_Work instructions_
Nothing but the lines from the one that contains "grey.diffuse_color = colour" through the end of the data should be reproduced, and each must match exactly.

_Input material_
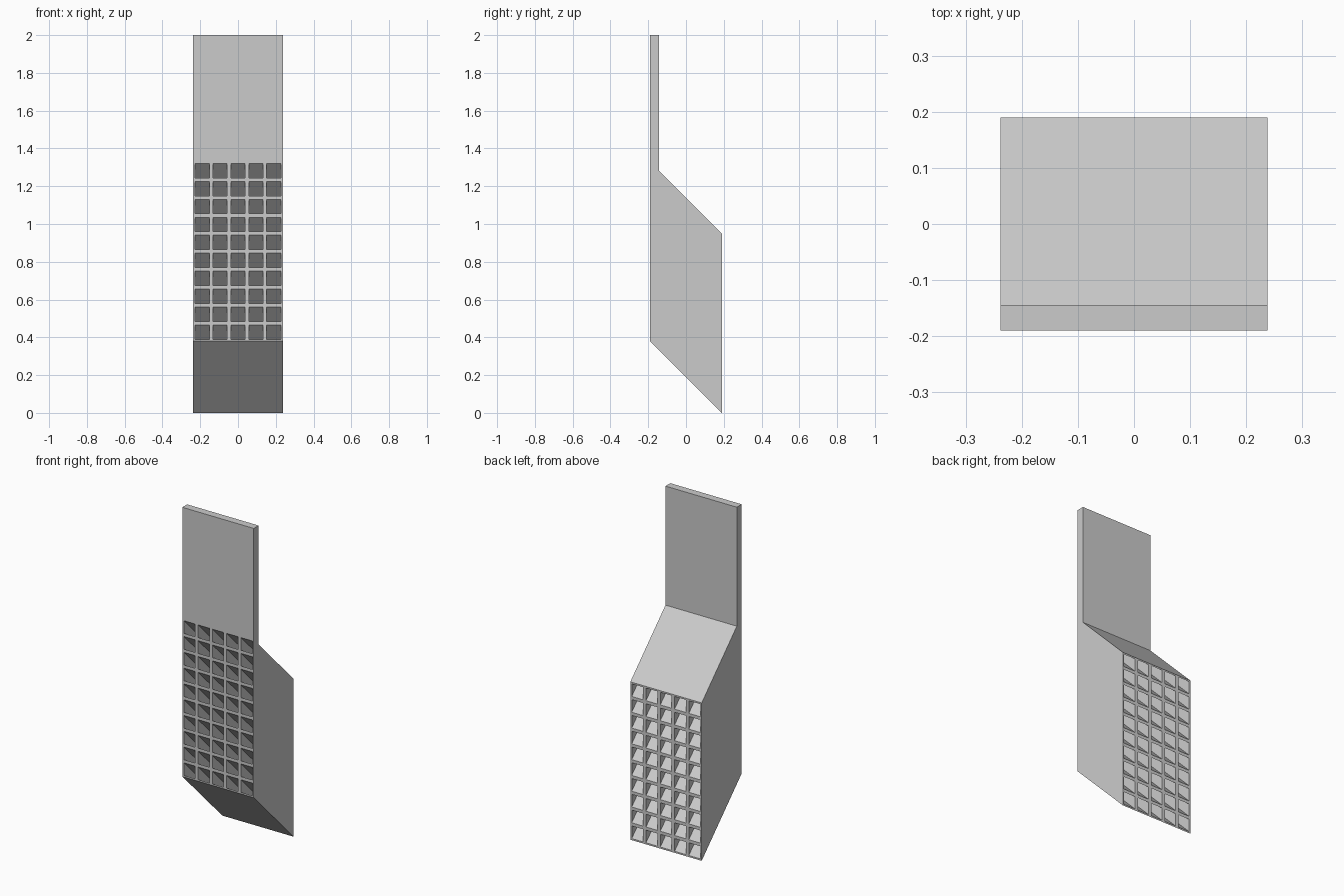
import bpy
import bmesh

cube = bpy.data.objects.get("Cube")
if cube:
    bpy.data.objects.remove(cube, do_unlink=True)

WIDTH, DEPTH, PITCH, HOLE = 0.475, 0.38, 0.095, 0.076
COLS, ROWS = 5, 10
HEIGHT = ROWS * PITCH
FRONT, BACK = -DEPTH / 2, DEPTH / 2
PLATE = 0.046

grey = bpy.data.materials.new("light grey")
grey.use_nodes = True
colour = (0.6, 0.6, 0.6, 1)
grey.diffuse_color = colour
grey.node_tree.nodes["Principled BSDF"].inputs["Base Color"].default_value = colour


def finish(bm, name):
    bmesh.ops.recalc_face_normals(bm, faces=bm.faces)
    mesh = bpy.data.meshes.new(name)
    bm.to_mesh(mesh)
    bm.free()
    mesh.materials.append(grey)
    obj = bpy.data.objects.new(name, mesh)
    bpy.context.collection.objects.link(obj)
    return obj


def grid_lines(start, count):
    """Outer edges plus both sides of every opening."""
    lines = [start]
    for n in range(count):
        centre = start + (n + 0.5) * PITCH
        lines += [centre - HOLE / 2, centre + HOLE / 2]
    return lines + [start + count * PITCH]


# Slanted block with square channels running down from front to back
xs = grid_lines(-WIDTH / 2, COLS)
zs = grid_lines(0, ROWS)
nx, nz = len(xs) - 1, len(zs) - 1


def solid(i, k):
    return 0 <= i < nx and 0 <= k < nz and not (i % 2 and k % 2)


bm = bmesh.new()
front = [[bm.verts.new((x, FRONT, z + DEPTH)) for z in zs] for x in xs]
back = [[bm.verts.new((x, BACK, z)) for z in zs] for x in xs]


def wall(a, b):
    (i, k), (m, n) = a, b
    bm.faces.new((front[i][k], front[m][n], back[m][n], back[i][k]))


for i in range(nx + 1):
    for k in range(nz + 1):
        if solid(i, k):
            for side in (front, back):
                bm.faces.new((side[i][k], side[i + 1][k],
                              side[i + 1][k + 1], side[i][k + 1]))
        # A wall stands wherever solid meets open space
        if k < nz and solid(i, k) != solid(i - 1, k):
            wall((i, k), (i, k + 1))
        if i < nx and solid(i, k) != solid(i, k - 1):
            wall((i, k), (i + 1, k))
finish(bm, "slanted_grille_block")

# Upright plate continuing the front face, with its foot cut to the slope
top = DEPTH + HEIGHT
profile = [(FRONT, top), (FRONT + PLATE, top - PLATE), (FRONT + PLATE, 2), (FRONT, 2)]
bm = bmesh.new()
outline = bm.faces.new([bm.verts.new((-WIDTH / 2, y, z)) for y, z in profile])
side = bmesh.ops.extrude_face_region(bm, geom=[outline])
moved = [v for v in side["geom"] if isinstance(v, bmesh.types.BMVert)]
bmesh.ops.translate(bm, verts=moved, vec=(WIDTH, 0, 0))
finish(bm, "upright_plate")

_Result below_
grey.diffuse_color = colour
grey.node_tree.nodes["Principled BSDF"].inputs["Base Color"].default_value = colour


def finish(bm, name):
    bmesh.ops.recalc_face_normals(bm, faces=bm.faces)
    mesh = bpy.data.meshes.new(name)
    bm.to_mesh(mesh)
    bm.free()
    mesh.materials.append(grey)
    obj = bpy.data.objects.new(name, mesh)
    bpy.context.collection.objects.link(obj)
    return obj


def grid_lines(start, count):
    """Outer edges plus both sides of every opening."""
    lines = [start]
    for n in range(count):
        centre = start + (n + 0.5) * PITCH
        lines += [centre - HOLE / 2, centre + HOLE / 2]
    return lines + [start + count * PITCH]


# Slanted block with square channels running down from front to back
xs = grid_lines(-WIDTH / 2, COLS)
zs = grid_lines(0, ROWS)
nx, nz = len(xs) - 1, len(zs) - 1


def solid(i, k):
    return 0 <= i < nx and 0 <= k < nz and not (i % 2 and k % 2)


bm = bmesh.new()
front = [[bm.verts.new((x, FRONT, z + DEPTH)) for z in zs] for x in xs]
back = [[bm.verts.new((x, BACK, z)) for z in zs] for x in xs]


def wall(a, b):
    (i, k), (m, n) = a, b
    bm.faces.new((front[i][k], front[m][n], back[m][n], back[i][k]))


for i in range(nx + 1):
    for k in range(nz + 1):
        if solid(i, k):
            for side in (front, back):
                bm.faces.new((side[i][k], side[i + 1][k],
                              side[i + 1][k + 1], side[i][k + 1]))
        # A wall stands wherever solid meets open space
        if k < nz and solid(i, k) != solid(i - 1, k):
            wall((i, k), (i, k + 1))
        if i < nx and solid(i, k) != solid(i, k - 1):
            wall((i, k), (i + 1, k))
finish(bm, "slanted_grille_block")

# Upright plate continuing the front face, with its foot cut to the slope
top = DEPTH + HEIGHT
profile = [(FRONT, top), (FRONT + PLATE, top - PLATE), (FRONT + PLATE, 2), (FRONT, 2)]
bm = bmesh.new()
outline = bm.faces.new([bm.verts.new((-WIDTH / 2, y, z)) for y, z in profile])
side = bmesh.ops.extrude_face_region(bm, geom=[outline])
moved = [v for v in side["geom"] if isinstance(v, bmesh.types.BMVert)]
bmesh.ops.translate(bm, verts=moved, vec=(WIDTH, 0, 0))
finish(bm, "upright_plate")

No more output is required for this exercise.